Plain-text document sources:
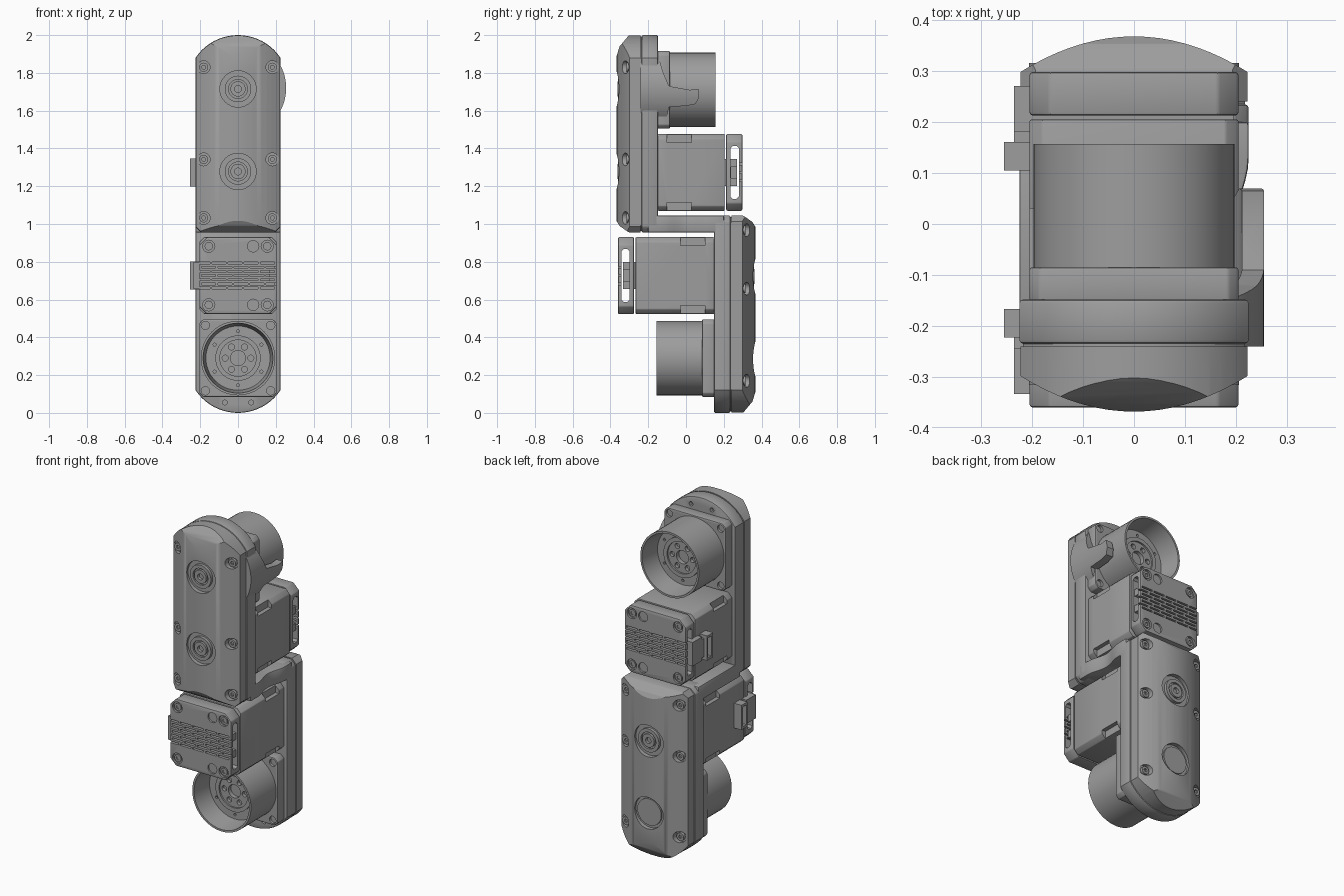
import bpy, bmesh
from math import sin, cos, pi, asin, radians
from mathutils import Matrix, Vector

cube = bpy.data.objects.get("Cube")
if cube:
    bpy.data.objects.remove(cube)

grey = bpy.data.materials.new("machined_grey")
grey.use_nodes = True
GREY = (0.34, 0.34, 0.34, 1)
grey.diffuse_color = GREY
grey.node_tree.nodes["Principled BSDF"].inputs["Base Color"].default_value = GREY
made = []


# ---- outlines ----
def circle(cx, cy, r, n=32):
    return [(cx + r * cos(2 * pi * i / n), cy + r * sin(2 * pi * i / n)) for i in range(n)]


def box(cx, cy, w, h):
    return [(cx - w, cy - h), (cx + w, cy - h), (cx + w, cy + h), (cx - w, cy + h)]


def chamfered(cx, cy, w, h, c):
    quarter = [(w, h - c), (w - c, h)]
    pts = quarter + [(-x, y) for x, y in reversed(quarter)]
    return [(cx + x, cy + y) for x, y in pts + [(-x, -y) for x, y in pts]]


def arch(w, low, side, top):
    """Straight sides, clipped foot and a shallow round top."""
    rise = top - side
    r = (w * w + rise * rise) / (2 * rise)
    a = asin(w / r)
    arc = [(r * sin(a - a * i / 10), top - r + r * cos(a - a * i / 10)) for i in range(21)]
    return [(0.03 - w, low), (w - 0.03, low), (w, low + 0.03)] + arc + [(-w, low + 0.03)]


# ---- solids ----
def prism(bm, pts, axis, lo, hi):
    place = {"x": lambda a, b, t: (t, a, b), "y": lambda a, b, t: (a, t, b),
             "z": lambda a, b, t: (a, b, t)}[axis]
    ends = [[bm.verts.new(place(a, b, t)) for a, b in pts] for t in (lo, hi)]
    faces = [bm.faces.new(e) for e in ends]
    for i in range(len(pts)):
        j = (i + 1) % len(pts)
        faces.append(bm.faces.new((ends[0][i], ends[0][j], ends[1][j], ends[1][i])))
    bmesh.ops.recalc_face_normals(bm, faces=faces)


def finish(name, bm):
    mesh = bpy.data.meshes.new(name)
    bm.to_mesh(mesh)
    bm.free()
    mesh.materials.append(grey)
    obj = bpy.data.objects.new(name, mesh)
    bpy.context.collection.objects.link(obj)
    return obj


def solid(name, *parts):
    bm = bmesh.new()
    for part in parts:
        prism(bm, *part)
    return finish(name, bm)


def lathe(name, profile, cz, n=48):
    bm = bmesh.new()
    verts = [bm.verts.new((r, y, cz)) for r, y in profile]
    edges = [bm.edges.new((verts[i], verts[(i + 1) % len(verts)])) for i in range(len(verts))]
    bmesh.ops.spin(bm, geom=verts + edges, cent=(0, 0, cz), axis=(0, 1, 0),
                   angle=2 * pi, steps=n, use_duplicate=False)
    bmesh.ops.remove_doubles(bm, verts=bm.verts, dist=0.0001)
    bmesh.ops.recalc_face_normals(bm, faces=bm.faces)
    return finish(name, bm)


def bake(obj):
    bpy.context.view_layer.update()
    deps = bpy.context.evaluated_depsgraph_get()
    mesh = bpy.data.meshes.new_from_object(obj.evaluated_get(deps))
    obj.modifiers.clear()
    obj.data = mesh


def carve(obj, *parts, op="DIFFERENCE"):
    tool = solid("cutter", *parts)
    tool.hide_render = True
    mod = obj.modifiers.new("carve", "BOOLEAN")
    mod.operation, mod.object, mod.solver = op, tool, "EXACT"
    bake(obj)
    bpy.data.objects.remove(tool)


def soften(obj, width):
    mod = obj.modifiers.new("soften", "BEVEL")
    mod.width, mod.segments = width, 2
    mod.limit_method, mod.angle_limit = "ANGLE", radians(40)
    bake(obj)


def actuator(label, place, end, blind):
    parts = []

    def keep(obj):
        parts.append(obj)
        return obj

    ring_z, motor_z = 1.71, 1.273
    corners = [(sx * 0.155, motor_z + sz * 0.155) for sx in (-1, 1) for sz in (-1, 1)]

    # gear housing frame and the recessed seam
    frame = keep(solid(label + "_housing_frame", (arch(0.225, 0.955, 1.88, 2.0), "y", -0.235, -0.148)))
    soften(frame, 0.008)
    carve(frame, *[(circle(x, 1.945, 0.013, 12), "y", -0.17, -0.1) for x in (-0.07, 0.07)])
    keep(solid(label + "_seam", (arch(0.218, 0.962, 1.875, 1.993), "y", -0.245, -0.23)))

    # domed cover with clipped ends
    cover = keep(solid(label + "_cover", (arch(0.223, 0.956, 1.88, 1.998), "y", -0.38, -0.24)))
    dome = [(0.25 * i / 10, -0.368 + 0.068 * (i / 8.8) ** 2) for i in range(-10, 11)]
    carve(cover, (dome + [(0.25, -0.2), (-0.25, -0.2)], "z", 0.9, 2.1), op="INTERSECT")
    side = [(-0.2, 0.9), (-0.29, 0.95), (-0.31, 0.96), (-0.352, 0.99), (-0.37, 1.02),
            (-0.37, 1.88), (-0.352, 1.94), (-0.31, 1.99), (-0.29, 2.01), (-0.2, 2.1)]
    carve(cover, (side, "x", -0.5, 0.5), op="INTERSECT")
    screws = [(s * 0.182, z) for s in (-1, 1) for z in (1.83, 1.342, 1.032)]
    bosses = (1.715, 1.278)
    carve(cover, *[(circle(x, z, 0.034, 20), "y", -0.5, -0.3) for x, z in screws],
          *[(circle(0, z, 0.096), "y", -0.5, -0.342) for z in bosses])
    for i, (x, z) in enumerate(screws):
        head = keep(solid(f"{label}_cover_screw_{i}", (circle(x, z, 0.024, 16), "y", -0.316, -0.295)))
        carve(head, (circle(x, z, 0.011, 6), "y", -0.4, -0.306))
    for i, z in enumerate(bosses):
        if blind and i == 0:
            keep(lathe(f"{label}_boss_cap", [(0, -0.33), (0.08, -0.33), (0.08, -0.352), (0, -0.352)], z))
        else:
            keep(lathe(f"{label}_boss_{i}", [(0, -0.33), (0.07, -0.33), (0.07, -0.36), (0.05, -0.36),
                       (0.05, -0.348), (0.04, -0.348), (0.04, -0.362), (0.018, -0.362),
                       (0.018, -0.345), (0, -0.345)], z))

    # square flange and hollow output drum
    flange = keep(solid(label + "_flange", (chamfered(0, ring_z, 0.205, 0.205, 0.02), "y", -0.155, -0.085)))
    soften(flange, 0.005)
    carve(flange, *[(circle(sx * 0.173, ring_z + sz * 0.173, 0.022, 16), "y", -0.1, 0)
                    for sx in (-1, 1) for sz in (-1, 1)])
    drum = keep(lathe(label + "_drum", [(0, -0.1), (0.197, -0.1), (0.197, 0.157), (0.185, 0.157),
                      (0.17, 0.03), (0.12, 0.03), (0.12, 0.045), (0.096, 0.045),
                      (0.096, 0.035), (0.04, 0.035), (0.04, 0.01), (0, 0.01)], ring_z))
    bolts = [(k * pi / 3 + t, r, w) for k in range(6) for t, r, w in
             ((pi / 6, 0.143, 0.008), (0, 0.068, 0.016))]
    carve(drum, *[(circle(r * cos(a), ring_z + r * sin(a), w, 12), "y", 0.015, 0.1) for a, r, w in bolts])

    # motor body with corner reliefs
    body = keep(solid(label + "_motor", (chamfered(0, motor_z, 0.205, 0.203, 0.025), "y", -0.15, end - 0.093)))
    soften(body, 0.004)
    carve(body, *[(box(sx * 0.205, motor_z + sz * 0.203, 0.025, 0.045), "y", -0.1, 0.03)
                  for sx in (-1, 1) for sz in (-1, 1)])

    # vented end cap, open from side to side
    cap = keep(solid(label + "_motor_cap", (chamfered(0, motor_z, 0.205, 0.203, 0.04), "y", end - 0.085, end)))
    soften(cap, 0.006)
    carve(cap, (chamfered(end - 0.04, motor_z, 0.022, 0.14, 0.012), "x", -0.5, 0.5))
    carve(cap, *[(circle(x, z, 0.032, 20), "y", end - 0.012, end + 0.1) for x, z in corners],
          *[(circle(0.08, motor_z + s * 0.155, 0.03, 20), "y", end - 0.01, end + 0.1) for s in (-1, 1)])
    carve(cap, *[(box(col * 0.085 + (row % 2) * 0.03 - 0.015, motor_z + (row - 3) * 0.022, 0.037, 0.005),
                  "y", end - 0.03, end + 0.1) for row in range(7) for col in range(-2, 3)])
    for i, (x, z) in enumerate(corners):
        head = keep(solid(f"{label}_cap_screw_{i}", (circle(x, z, 0.022, 16), "y", end - 0.02, end - 0.004)))
        carve(head, (circle(x, z, 0.011, 6), "y", end - 0.01, end + 0.1))

    # cable socket on the side, and the inner connector
    y = end - 0.165
    socket = keep(solid(label + "_socket", (box(y, motor_z, 0.028, 0.075), "x", -0.255, -0.19)))
    carve(socket, (box(y + 0.004, motor_z, 0.016, 0.06), "x", -0.3, -0.22))
    keep(solid(label + "_socket_foot", (box(y + 0.05, motor_z, 0.025, 0.055), "x", -0.235, -0.19)))
    inner = keep(solid(label + "_inner_connector", (box(end - 0.072, motor_z, 0.045, 0.072), "x", -0.235, 0.195)))
    carve(inner, (box(end - 0.04, motor_z, 0.02, 0.03), "x", 0.17, 0.3))

    for obj in parts:
        obj.data.transform(place)
    made.extend(parts)


# two actuators, the lower one turned half around the side axis
actuator("upper", Matrix.Identity(4), 0.298, False)
actuator("lower", Matrix.Translation(Vector((0, 0, 2))) @ Matrix.Rotation(pi, 4, "X"), 0.36, True)

# bridge joining the two housings, with a scooped side
waist = [(0.225 - 0.025 * (0.5 + 0.5 * cos(pi * i / 6)), 0.13 * i / 6) for i in range(-6, 7)]
bridge = solid("bridge", ([(-0.225, -0.2), (0.225, -0.2)] + waist + [(0.225, 0.2), (-0.225, 0.2)],
                          "z", 0.956, 1.044))
soften(bridge, 0.006)
made.append(bridge)

# curved cable hook beside the upper drum
sweep = [radians(5 * i) for i in range(-11, 12)]
shell = [(0.255 * cos(a), 1.72 + 0.255 * sin(a)) for a in sweep]
shell += [(0.212 * cos(a), 1.72 + 0.212 * sin(a)) for a in reversed(sweep)]
hook = solid("cable_hook", (shell, "y", -0.24, 0.1))
outline = [(-0.25, 1.9), (-0.15, 1.9), (-0.12, 1.8), (-0.09, 1.73), (0.02, 1.71), (0.065, 1.715),
           (0.07, 1.67), (0.05, 1.635), (0, 1.625), (-0.09, 1.62), (-0.11, 1.53), (-0.25, 1.53)]
carve(hook, (outline, "x", 0.05, 0.4), op="INTERSECT")
made.append(hook)

# smooth round surfaces, keep crisp edges
for other in bpy.context.selected_objects:
    other.select_set(False)
for obj in made:
    obj.select_set(True)
bpy.context.view_layer.objects.active = made[0]
bpy.ops.object.shade_smooth_by_angle(angle=radians(30))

### Exercise brief
Your answer should be the lines above, from the line containing "tool.hide_render = True" up to and including the line containing "bosses = (1.715, 1.278)", reproduced exactly and with nothing else.

### Output of the exercise
    tool.hide_render = True
    mod = obj.modifiers.new("carve", "BOOLEAN")
    mod.operation, mod.object, mod.solver = op, tool, "EXACT"
    bake(obj)
    bpy.data.objects.remove(tool)


def soften(obj, width):
    mod = obj.modifiers.new("soften", "BEVEL")
    mod.width, mod.segments = width, 2
    mod.limit_method, mod.angle_limit = "ANGLE", radians(40)
    bake(obj)


def actuator(label, place, end, blind):
    parts = []

    def keep(obj):
        parts.append(obj)
        return obj

    ring_z, motor_z = 1.71, 1.273
    corners = [(sx * 0.155, motor_z + sz * 0.155) for sx in (-1, 1) for sz in (-1, 1)]

    # gear housing frame and the recessed seam
    frame = keep(solid(label + "_housing_frame", (arch(0.225, 0.955, 1.88, 2.0), "y", -0.235, -0.148)))
    soften(frame, 0.008)
    carve(frame, *[(circle(x, 1.945, 0.013, 12), "y", -0.17, -0.1) for x in (-0.07, 0.07)])
    keep(solid(label + "_seam", (arch(0.218, 0.962, 1.875, 1.993), "y", -0.245, -0.23)))

    # domed cover with clipped ends
    cover = keep(solid(label + "_cover", (arch(0.223, 0.956, 1.88, 1.998), "y", -0.38, -0.24)))
    dome = [(0.25 * i / 10, -0.368 + 0.068 * (i / 8.8) ** 2) for i in range(-10, 11)]
    carve(cover, (dome + [(0.25, -0.2), (-0.25, -0.2)], "z", 0.9, 2.1), op="INTERSECT")
    side = [(-0.2, 0.9), (-0.29, 0.95), (-0.31, 0.96), (-0.352, 0.99), (-0.37, 1.02),
            (-0.37, 1.88), (-0.352, 1.94), (-0.31, 1.99), (-0.29, 2.01), (-0.2, 2.1)]
    carve(cover, (side, "x", -0.5, 0.5), op="INTERSECT")
    screws = [(s * 0.182, z) for s in (-1, 1) for z in (1.83, 1.342, 1.032)]
    bosses = (1.715, 1.278)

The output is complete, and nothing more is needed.